(Stored items from a collection)
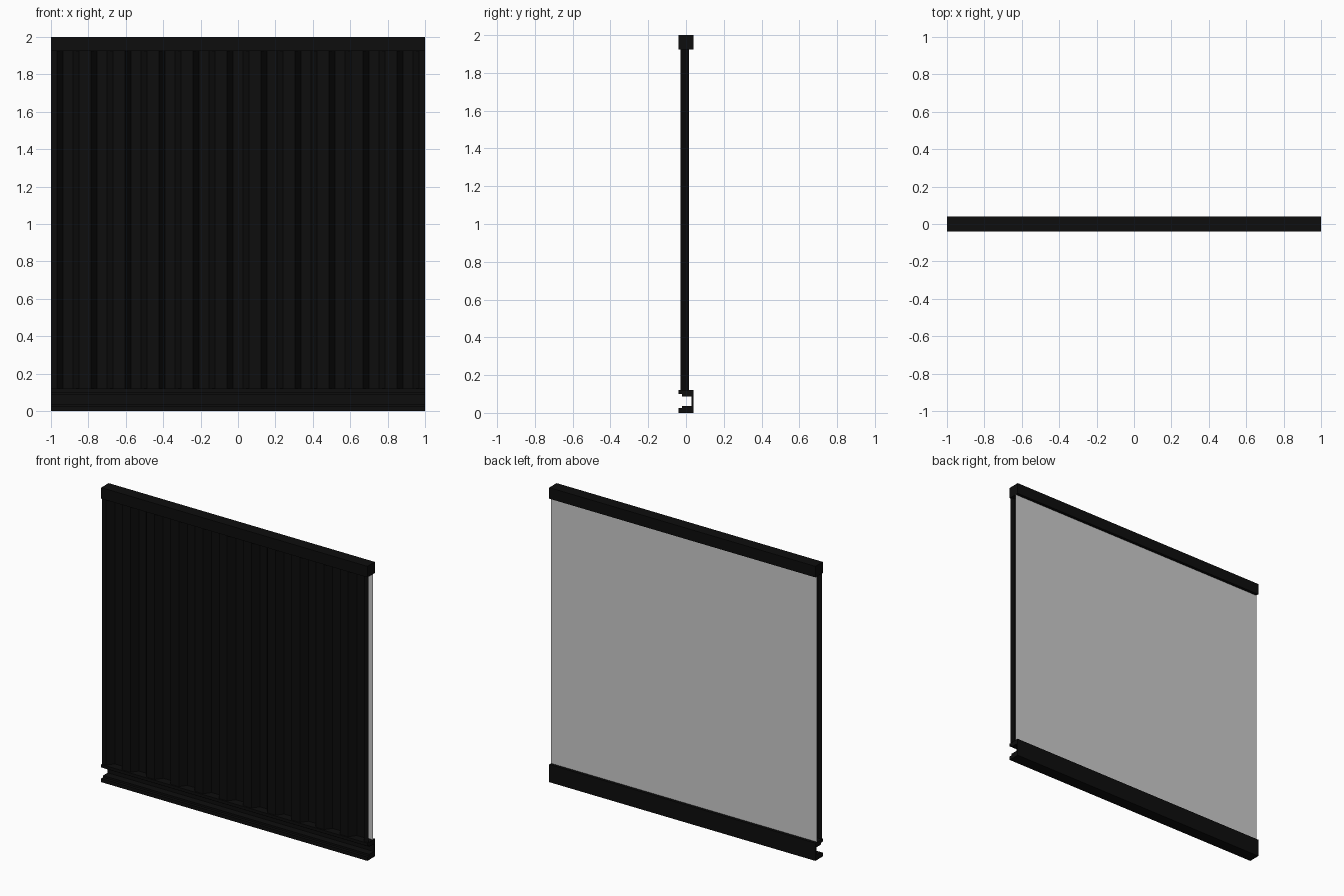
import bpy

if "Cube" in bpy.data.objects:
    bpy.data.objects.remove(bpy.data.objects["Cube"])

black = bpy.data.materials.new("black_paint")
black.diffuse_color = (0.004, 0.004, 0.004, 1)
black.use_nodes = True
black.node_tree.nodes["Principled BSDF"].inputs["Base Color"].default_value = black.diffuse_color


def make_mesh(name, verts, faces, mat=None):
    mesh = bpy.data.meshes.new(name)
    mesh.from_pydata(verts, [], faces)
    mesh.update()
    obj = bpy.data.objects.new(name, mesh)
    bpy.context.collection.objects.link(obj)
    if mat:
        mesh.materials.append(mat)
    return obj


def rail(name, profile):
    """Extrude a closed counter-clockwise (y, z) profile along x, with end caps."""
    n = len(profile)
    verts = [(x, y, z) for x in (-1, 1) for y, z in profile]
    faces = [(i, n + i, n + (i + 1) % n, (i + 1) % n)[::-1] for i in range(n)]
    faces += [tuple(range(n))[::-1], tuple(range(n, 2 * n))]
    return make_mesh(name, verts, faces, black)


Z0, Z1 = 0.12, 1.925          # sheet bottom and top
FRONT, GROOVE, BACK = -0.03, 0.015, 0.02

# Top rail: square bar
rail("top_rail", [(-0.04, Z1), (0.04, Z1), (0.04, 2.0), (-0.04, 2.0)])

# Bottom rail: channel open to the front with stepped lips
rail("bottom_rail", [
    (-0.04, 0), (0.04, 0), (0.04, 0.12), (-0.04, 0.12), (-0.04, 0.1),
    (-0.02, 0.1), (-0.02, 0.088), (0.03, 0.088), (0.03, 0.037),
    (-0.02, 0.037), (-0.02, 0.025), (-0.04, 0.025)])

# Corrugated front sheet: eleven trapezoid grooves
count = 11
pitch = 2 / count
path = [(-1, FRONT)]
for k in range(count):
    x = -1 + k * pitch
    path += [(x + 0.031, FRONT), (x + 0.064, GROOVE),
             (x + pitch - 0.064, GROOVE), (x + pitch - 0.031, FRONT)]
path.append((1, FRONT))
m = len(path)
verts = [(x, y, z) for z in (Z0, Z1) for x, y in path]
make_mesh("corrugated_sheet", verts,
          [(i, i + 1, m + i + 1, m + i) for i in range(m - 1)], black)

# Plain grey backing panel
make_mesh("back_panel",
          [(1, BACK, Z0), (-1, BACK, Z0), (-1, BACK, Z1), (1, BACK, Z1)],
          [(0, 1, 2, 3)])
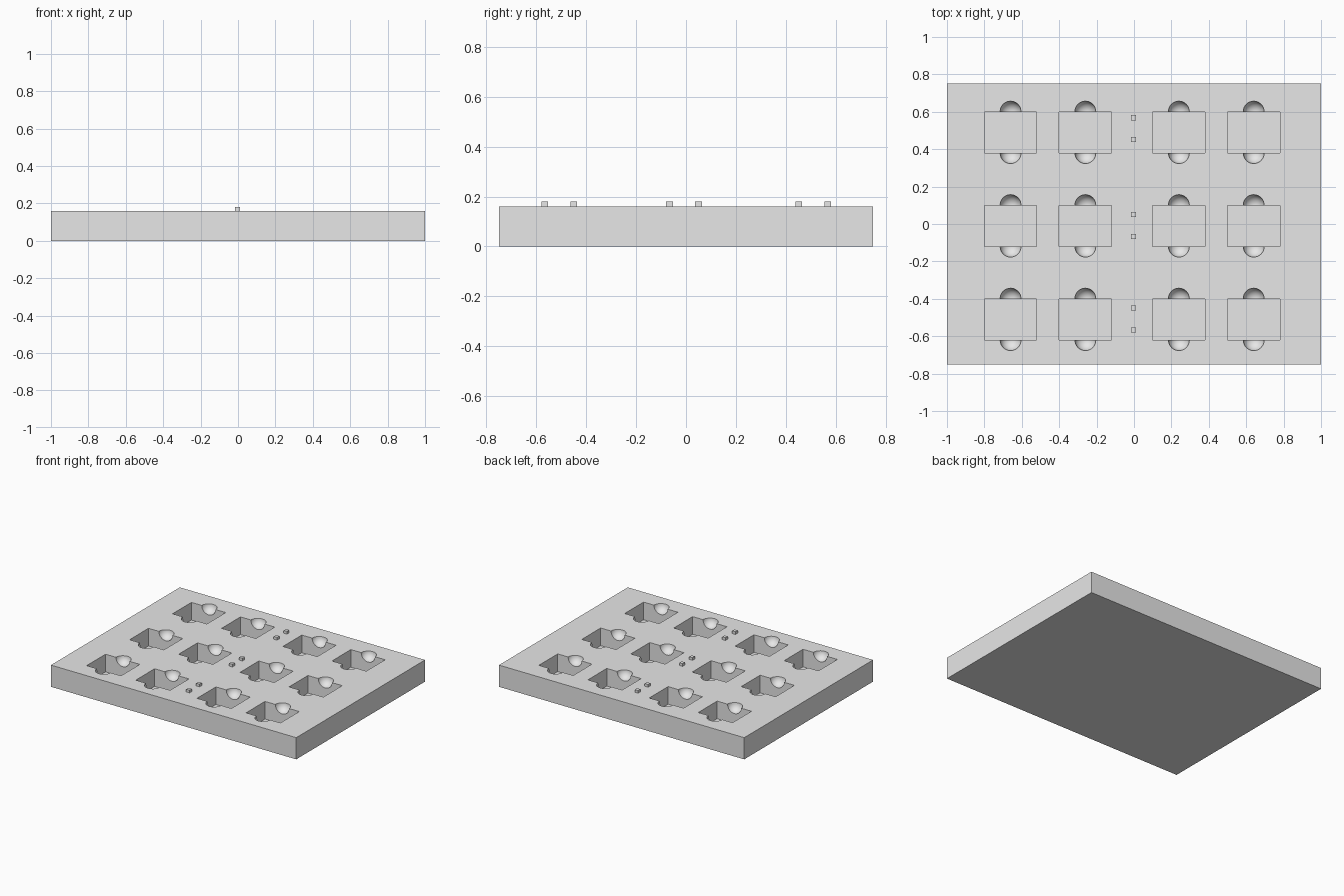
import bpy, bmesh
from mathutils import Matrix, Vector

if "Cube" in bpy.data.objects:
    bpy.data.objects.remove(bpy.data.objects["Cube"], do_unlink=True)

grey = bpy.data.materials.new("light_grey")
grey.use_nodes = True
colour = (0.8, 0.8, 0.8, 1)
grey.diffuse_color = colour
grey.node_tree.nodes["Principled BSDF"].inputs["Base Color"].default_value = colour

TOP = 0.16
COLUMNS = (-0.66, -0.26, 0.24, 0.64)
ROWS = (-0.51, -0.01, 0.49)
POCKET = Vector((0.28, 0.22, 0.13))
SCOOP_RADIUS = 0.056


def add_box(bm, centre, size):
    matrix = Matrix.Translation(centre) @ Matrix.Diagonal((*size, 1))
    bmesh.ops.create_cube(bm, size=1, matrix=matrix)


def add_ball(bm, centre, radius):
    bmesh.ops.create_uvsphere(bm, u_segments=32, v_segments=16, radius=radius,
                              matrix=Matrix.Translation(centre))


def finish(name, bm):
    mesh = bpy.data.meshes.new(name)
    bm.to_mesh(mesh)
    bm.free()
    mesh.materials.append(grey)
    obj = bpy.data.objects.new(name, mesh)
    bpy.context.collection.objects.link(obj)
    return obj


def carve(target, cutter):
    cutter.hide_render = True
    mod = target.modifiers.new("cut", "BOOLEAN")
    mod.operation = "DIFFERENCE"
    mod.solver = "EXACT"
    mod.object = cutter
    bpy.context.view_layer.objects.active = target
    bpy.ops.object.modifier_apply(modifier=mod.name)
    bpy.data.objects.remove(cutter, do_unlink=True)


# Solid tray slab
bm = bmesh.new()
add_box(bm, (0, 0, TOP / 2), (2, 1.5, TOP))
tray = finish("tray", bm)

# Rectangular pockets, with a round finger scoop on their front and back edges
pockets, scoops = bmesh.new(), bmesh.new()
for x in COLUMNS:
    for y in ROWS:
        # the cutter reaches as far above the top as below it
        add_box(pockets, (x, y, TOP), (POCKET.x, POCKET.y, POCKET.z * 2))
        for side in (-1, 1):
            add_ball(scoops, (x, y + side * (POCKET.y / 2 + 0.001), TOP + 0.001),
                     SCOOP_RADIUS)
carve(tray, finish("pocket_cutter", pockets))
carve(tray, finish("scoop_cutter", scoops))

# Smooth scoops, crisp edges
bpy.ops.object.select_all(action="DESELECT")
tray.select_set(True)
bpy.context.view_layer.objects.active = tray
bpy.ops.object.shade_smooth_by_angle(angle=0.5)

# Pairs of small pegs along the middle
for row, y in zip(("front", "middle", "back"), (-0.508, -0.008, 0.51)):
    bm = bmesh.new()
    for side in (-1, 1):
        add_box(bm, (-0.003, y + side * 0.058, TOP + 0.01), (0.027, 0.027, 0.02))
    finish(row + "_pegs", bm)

PROBLEM STATEMENT: Every entry above needs to be duplicated precisely, and none of the pictures should appear.

FINISHED EXERCISE:
import bpy

if "Cube" in bpy.data.objects:
    bpy.data.objects.remove(bpy.data.objects["Cube"])

black = bpy.data.materials.new("black_paint")
black.diffuse_color = (0.004, 0.004, 0.004, 1)
black.use_nodes = True
black.node_tree.nodes["Principled BSDF"].inputs["Base Color"].default_value = black.diffuse_color


def make_mesh(name, verts, faces, mat=None):
    mesh = bpy.data.meshes.new(name)
    mesh.from_pydata(verts, [], faces)
    mesh.update()
    obj = bpy.data.objects.new(name, mesh)
    bpy.context.collection.objects.link(obj)
    if mat:
        mesh.materials.append(mat)
    return obj


def rail(name, profile):
    """Extrude a closed counter-clockwise (y, z) profile along x, with end caps."""
    n = len(profile)
    verts = [(x, y, z) for x in (-1, 1) for y, z in profile]
    faces = [(i, n + i, n + (i + 1) % n, (i + 1) % n)[::-1] for i in range(n)]
    faces += [tuple(range(n))[::-1], tuple(range(n, 2 * n))]
    return make_mesh(name, verts, faces, black)


Z0, Z1 = 0.12, 1.925          # sheet bottom and top
FRONT, GROOVE, BACK = -0.03, 0.015, 0.02

# Top rail: square bar
rail("top_rail", [(-0.04, Z1), (0.04, Z1), (0.04, 2.0), (-0.04, 2.0)])

# Bottom rail: channel open to the front with stepped lips
rail("bottom_rail", [
    (-0.04, 0), (0.04, 0), (0.04, 0.12), (-0.04, 0.12), (-0.04, 0.1),
    (-0.02, 0.1), (-0.02, 0.088), (0.03, 0.088), (0.03, 0.037),
    (-0.02, 0.037), (-0.02, 0.025), (-0.04, 0.025)])

# Corrugated front sheet: eleven trapezoid grooves
count = 11
pitch = 2 / count
path = [(-1, FRONT)]
for k in range(count):
    x = -1 + k * pitch
    path += [(x + 0.031, FRONT), (x + 0.064, GROOVE),
             (x + pitch - 0.064, GROOVE), (x + pitch - 0.031, FRONT)]
path.append((1, FRONT))
m = len(path)
verts = [(x, y, z) for z in (Z0, Z1) for x, y in path]
make_mesh("corrugated_sheet", verts,
          [(i, i + 1, m + i + 1, m + i) for i in range(m - 1)], black)

# Plain grey backing panel
make_mesh("back_panel",
          [(1, BACK, Z0), (-1, BACK, Z0), (-1, BACK, Z1), (1, BACK, Z1)],
          [(0, 1, 2, 3)])
import bpy, bmesh
from mathutils import Matrix, Vector

if "Cube" in bpy.data.objects:
    bpy.data.objects.remove(bpy.data.objects["Cube"], do_unlink=True)

grey = bpy.data.materials.new("light_grey")
grey.use_nodes = True
colour = (0.8, 0.8, 0.8, 1)
grey.diffuse_color = colour
grey.node_tree.nodes["Principled BSDF"].inputs["Base Color"].default_value = colour

TOP = 0.16
COLUMNS = (-0.66, -0.26, 0.24, 0.64)
ROWS = (-0.51, -0.01, 0.49)
POCKET = Vector((0.28, 0.22, 0.13))
SCOOP_RADIUS = 0.056


def add_box(bm, centre, size):
    matrix = Matrix.Translation(centre) @ Matrix.Diagonal((*size, 1))
    bmesh.ops.create_cube(bm, size=1, matrix=matrix)


def add_ball(bm, centre, radius):
    bmesh.ops.create_uvsphere(bm, u_segments=32, v_segments=16, radius=radius,
                              matrix=Matrix.Translation(centre))


def finish(name, bm):
    mesh = bpy.data.meshes.new(name)
    bm.to_mesh(mesh)
    bm.free()
    mesh.materials.append(grey)
    obj = bpy.data.objects.new(name, mesh)
    bpy.context.collection.objects.link(obj)
    return obj


def carve(target, cutter):
    cutter.hide_render = True
    mod = target.modifiers.new("cut", "BOOLEAN")
    mod.operation = "DIFFERENCE"
    mod.solver = "EXACT"
    mod.object = cutter
    bpy.context.view_layer.objects.active = target
    bpy.ops.object.modifier_apply(modifier=mod.name)
    bpy.data.objects.remove(cutter, do_unlink=True)


# Solid tray slab
bm = bmesh.new()
add_box(bm, (0, 0, TOP / 2), (2, 1.5, TOP))
tray = finish("tray", bm)

# Rectangular pockets, with a round finger scoop on their front and back edges
pockets, scoops = bmesh.new(), bmesh.new()
for x in COLUMNS:
    for y in ROWS:
        # the cutter reaches as far above the top as below it
        add_box(pockets, (x, y, TOP), (POCKET.x, POCKET.y, POCKET.z * 2))
        for side in (-1, 1):
            add_ball(scoops, (x, y + side * (POCKET.y / 2 + 0.001), TOP + 0.001),
                     SCOOP_RADIUS)
carve(tray, finish("pocket_cutter", pockets))
carve(tray, finish("scoop_cutter", scoops))

# Smooth scoops, crisp edges
bpy.ops.object.select_all(action="DESELECT")
tray.select_set(True)
bpy.context.view_layer.objects.active = tray
bpy.ops.object.shade_smooth_by_angle(angle=0.5)

# Pairs of small pegs along the middle
for row, y in zip(("front", "middle", "back"), (-0.508, -0.008, 0.51)):
    bm = bmesh.new()
    for side in (-1, 1):
        add_box(bm, (-0.003, y + side * 0.058, TOP + 0.01), (0.027, 0.027, 0.02))
    finish(row + "_pegs", bm)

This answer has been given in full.